Hong Kong’s Chief Executive Carrie Lam has announced the government is to offer universal coronavirus testing to all citizens in a bid to curb the third, and perhaps the worst, epidemic wave in the city.

In a press conference on Friday, Lam said the free, city-wide tests would be conducted on a voluntary basis and could be rolled out in two weeks’ time.

She said the government has not finalised the details of the testing scheme but decided to make an early announcement due to “online smearing” which claimed that DNA would be sent to China: “We have seen much smearing about the support teams online and there have been biased views which put politics before people’s safety, so I needed to make a clarification.”

She added laboratories do not receive patients’ personal information, only their specimen bottles, after which the Department of Health identifies the source of the positive results using a barcode.

Last Sunday, seven experts from the mainland Chinese “nucleic acid test support team” arrived in Hong Kong to help expand the scope of its community Covid-19 testing, following a request from the chief executive.

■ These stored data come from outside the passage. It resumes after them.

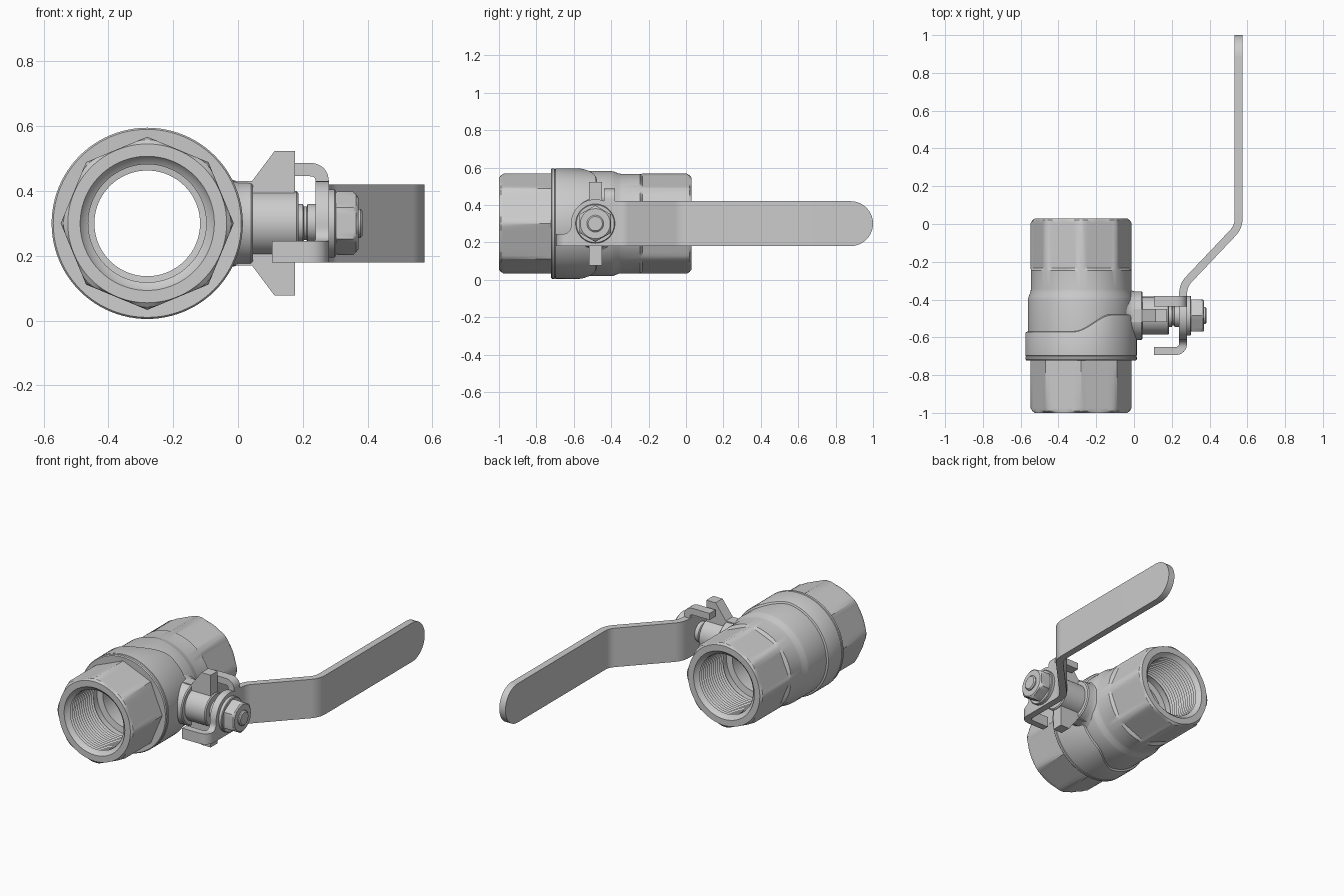
import bpy, bmesh
from math import sin, cos, pi, radians
from mathutils import Vector

if "Cube" in bpy.data.objects:
    bpy.data.objects.remove(bpy.data.objects["Cube"])

CX, CZ = -0.28, 0.30      # pipe axis
SY = -0.485               # stem axis
OCT = (8, 0.267, 0)       # sides, circumradius, vertex angle
HEX = (6, 0.098, pi / 2)


def finish(name, bm):
    bmesh.ops.recalc_face_normals(bm, faces=bm.faces)
    me = bpy.data.meshes.new(name)
    bm.to_mesh(me)
    bm.free()
    ob = bpy.data.objects.new(name, me)
    bpy.context.collection.objects.link(ob)
    return ob


def smooth(ob, angle=30):
    bpy.ops.object.select_all(action='DESELECT')
    ob.select_set(True)
    bpy.context.view_layer.objects.active = ob
    bpy.ops.object.shade_smooth_by_angle(angle=radians(angle))


def pad_shift(a):
    """How far the wide collar reaches back on the stem side."""
    a = abs((a + pi) % (2 * pi) - pi)
    t = min(max((radians(98) - a) / radians(42), 0), 1)
    return 0.09 * t * t * (3 - 2 * t)


def revolve(name, axis, rows, seg=96, closed=False):
    """Lathe rows (t, r[, mode]); mode is a polygon that trims r, or 'pad'."""
    bm = bmesh.new()
    rings = []
    for t, r, *mode in rows:
        mode = mode[0] if mode else None
        ring = []
        for i in range(seg):
            a, rr, tt = 2 * pi * i / seg, r, t
            if mode == 'pad':
                tt += pad_shift(a)
            elif mode:
                n, R, ph = mode
                rr = min(r, R * cos(pi / n) / cos((a - ph) % (2 * pi / n) - pi / n))
            u, v = rr * cos(a), rr * sin(a)
            ring.append(bm.verts.new((CX + u, tt, CZ + v) if axis == 'y' else (tt, SY + u, CZ + v)))
        rings.append(ring)
    pairs = list(zip(rings, rings[1:]))
    if closed:
        pairs.append((rings[-1], rings[0]))
    else:
        bm.faces.new(rings[0])
        bm.faces.new(rings[-1])
    for p, q in pairs:
        for i in range(seg):
            j = (i + 1) % seg
            bm.faces.new((p[i], p[j], q[j], q[i]))
    ob = finish(name, bm)
    smooth(ob)
    return ob


def prism(name, pts, axis, lo, hi):
    place = {'x': lambda a, b, t: (t, a, b), 'y': lambda a, b, t: (a, t, b),
             'z': lambda a, b, t: (a, b, t)}[axis]
    bm = bmesh.new()
    p, q = [[bm.verts.new(place(a, b, t)) for a, b in pts] for t in (lo, hi)]
    bm.faces.new(p)
    bm.faces.new(q)
    for i in range(len(pts)):
        j = (i + 1) % len(pts)
        bm.faces.new((p[i], p[j], q[j], q[i]))
    return finish(name, bm)


def bent_strip(points, half, d):
    """Outline of a strip following a polyline with rounded bends."""
    P = [Vector(p) for p in points]
    path = [P[0]]
    for a, b, c in zip(P, P[1:], P[2:]):
        s, e = b + (a - b).normalized() * d, b + (c - b).normalized() * d
        for k in range(9):
            t = k / 8
            path.append(s * (1 - t) ** 2 + b * 2 * t * (1 - t) + e * t * t)
    path.append(P[-1])
    left, right = [], []
    for i, p in enumerate(path):
        t = (path[min(i + 1, len(path) - 1)] - path[max(i - 1, 0)]).normalized()
        if 0 < i < len(path) - 1:
            t = ((path[i + 1] - p).normalized() + (p - path[i - 1]).normalized()).normalized()
        n = Vector((-t.y, t.x)) * half
        left.append(p + n)
        right.append(p - n)
    return left + right[::-1]


def arc(cy, cz, r, a0, a1, n=20):
    return [(cy + r * cos(radians(a0 + (a1 - a0) * i / n)),
             cz + r * sin(radians(a0 + (a1 - a0) * i / n))) for i in range(n + 1)]


def thread(mouth, direction):
    """Bore profile from one mouth inward: chamfer, threads, relief, shoulder."""
    rows = [(mouth, 0.207)]
    for i in range(13):
        y = 0.015 + i * 0.019
        rows += [(mouth + direction * y, 0.197), (mouth + direction * (y + 0.0095), 0.182)]
    rows += [(mouth + direction * 0.27, 0.2), (mouth + direction * 0.31, 0.2),
             (mouth + direction * 0.315, 0.163)]
    return rows


# Valve body: octagonal ends, wide collar, rear taper, threaded bore
outer = [
    (-1.0, 0.245, OCT), (-0.99, 0.258, OCT), (-0.975, 0.267, OCT), (-0.72, 0.267, OCT),
    (-0.722, 0.290), (-0.716, 0.295), (-0.703, 0.295), (-0.700, 0.291), (-0.697, 0.295),
    (-0.58, 0.295, 'pad'), (-0.572, 0.292, 'pad'), (-0.568, 0.281, 'pad'),
    (-0.40, 0.281), (-0.385, 0.278), (-0.36, 0.268), (-0.345, 0.266), (-0.245, 0.266),
    (-0.232, 0.267, OCT), (0.005, 0.267, OCT), (0.02, 0.258, OCT), (0.03, 0.245, OCT)]
revolve("valve_body", 'y', outer + thread(0.03, -1) + thread(-1.0, 1)[::-1], closed=True)

# Stem neck, gland and spindle
revolve("stem_neck", 'x', [(-0.09, 0.15), (-0.04, 0.148), (-0.02, 0.135), (0.0, 0.129),
                           (0.04, 0.128), (0.046, 0.122), (0.046, 0.1), (0.18, 0.1), (0.186, 0.094)], 64)
revolve("spindle", 'x', [(0.15, 0.06), (0.2, 0.06), (0.203, 0.052), (0.212, 0.052),
                         (0.215, 0.06), (0.28, 0.06), (0.285, 0.045), (0.378, 0.045), (0.384, 0.038)], 48)

# Washer and hex nut
revolve("washer", 'x', [(0.275, 0.105), (0.298, 0.105), (0.302, 0.101)], 64)
revolve("hex_nut", 'x', [(0.30, 0.092, HEX), (0.306, 0.098, HEX), (0.355, 0.098, HEX),
                         (0.364, 0.09, HEX), (0.371, 0.08, HEX)], 72)

# Stop plate on the neck, mirrored profile
half = [(-0.02, 0.13), (0.043, 0.13), (0.113, 0.223), (0.176, 0.223), (0.176, 0.05)]
prism("stop_plate", [(x, CZ + z) for x, z in half] + [(x, CZ - z) for x, z in half[::-1]],
      'y', -0.518, -0.45)

# Lever: bent strip trimmed to its side silhouette
lever = prism("lever_handle", bent_strip(
    [(0.105, -0.673), (0.26, -0.673), (0.26, -0.325), (0.554, -0.015), (0.554, 1.05)], 0.021, 0.045),
    'z', 0.0, 0.6)
outline = ([(-0.75, 0.18)] + arc(0.88, 0.30, 0.12, -90, 90) + [(-0.36, 0.42)]
           + arc(SY, CZ, 0.13, 67, 182)
           + arc(-0.655, 0.285, 0.04, 0, -90, 8) + [(-0.75, 0.245)])
cutter = prism("lever_outline", outline, 'x', 0.0, 0.7)
cutter.hide_render = True
mod = lever.modifiers.new("trim", 'BOOLEAN')
mod.operation, mod.solver, mod.object = 'INTERSECT', 'EXACT', cutter
bpy.context.view_layer.objects.active = lever
bpy.ops.object.modifier_apply(modifier=mod.name)
bpy.data.objects.remove(cutter)
smooth(lever)

# Upper stop tab folded from the lever
tab = prism("lever_stop_tab", bent_strip([(0.105, 0.466), (0.26, 0.466), (0.26, 0.37)], 0.0205, 0.04),
            'y', -0.438, -0.38)
smooth(tab)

Photo: Kaiser/HKFP.

Lam said owing to the limited capacity of Hong Kong’s private testing sector, three mainland-based laboratories would carry out the mass testing inside temporary facilities at the sports stadium of Sun Yat Sen Memorial Park in Sai Ying Pun.

The companies included BGI Group, KingMed Diagnostics and the Hong Kong Molecular Pathology Diagnostic Centre.

Secretary for Food and Health Sophia Chan defended criticism against the mainland personnel who have been made exempt from regulations requiring them to hold local qualifications: “They have been accredited by national bodies and they have been properly trained… their qualifications should not be called into query.”

The government also announced plans to collaborate with Yan Chai Hospital to expand the scope of testing to include pregnant women from next Monday. Groups that frequently come into contact with people, such as elderly caretakers, public transport workers and hotel staff, would be included as well.

Chief Executive Carrie Lam and government officials meet the press on August 7, 2020. Photo: RTHK screenshot.

Government officials also revealed plans to build a temporary hospital – similar to the Huoshenshan treatment facility in Wuhan – on a 32,000 square metre land next to the AsiaWorld-Expo. Lam said it would not be for short-term use but rather to equip authorities with the capacity to handle a public health emergency in the future.

In addition, 1,000 negative pressure units will be built inside the convention centre, which has been used as a community treatment centre.

At a Friday press conference, a group of Central and Western district councillors said residents had expressed “deep worries” over the makeshift testing laboratories.

Napo Wong – who represents Sai Ying Pun – questioned whether experts had checked the location’s ventilation system and other facilities to ensure the venue was fit for purpose. He also urged authorities to address concerns over the activities of mainland testing staff in the area, such as visiting restaurants, since they are exempt from the 14-day quarantine.

Photo: Kaiser/HKFP.

First detected in Hubei, China, more than 19 million people globally have been infected with Covid-19, resulting in at least 714,000 deaths, according to researchers at the Johns Hopkins University.

The local infection toll reached 3,938 on Thursday; 46 patients have passed away so far. Hong Kong saw a surge in cases last month, as it registered more than 100 daily infections for 12 consecutive days. The number of new cases has dropped to the double digits since Monday.

Correction 11/8: A previous version of this report incorrectly stated that Sunrise Diagnostic Centre, China Dragon Inspection and Certification and Prenetics were set to conduct mass testing. In fact, the task will fall to BGI Group, KingMed Diagnostics and the Hong Kong Molecular Pathology Diagnostic Centre.

Kelly Ho

Kelly Ho has an interest in local politics, education and sports. She formerly worked at South China Morning Post Young Post, where she specialised in reporting on issues related to Hong Kong youth. She has a bachelor's degree in Journalism from the University of Hong Kong, with a second major in Politics and Public Administration.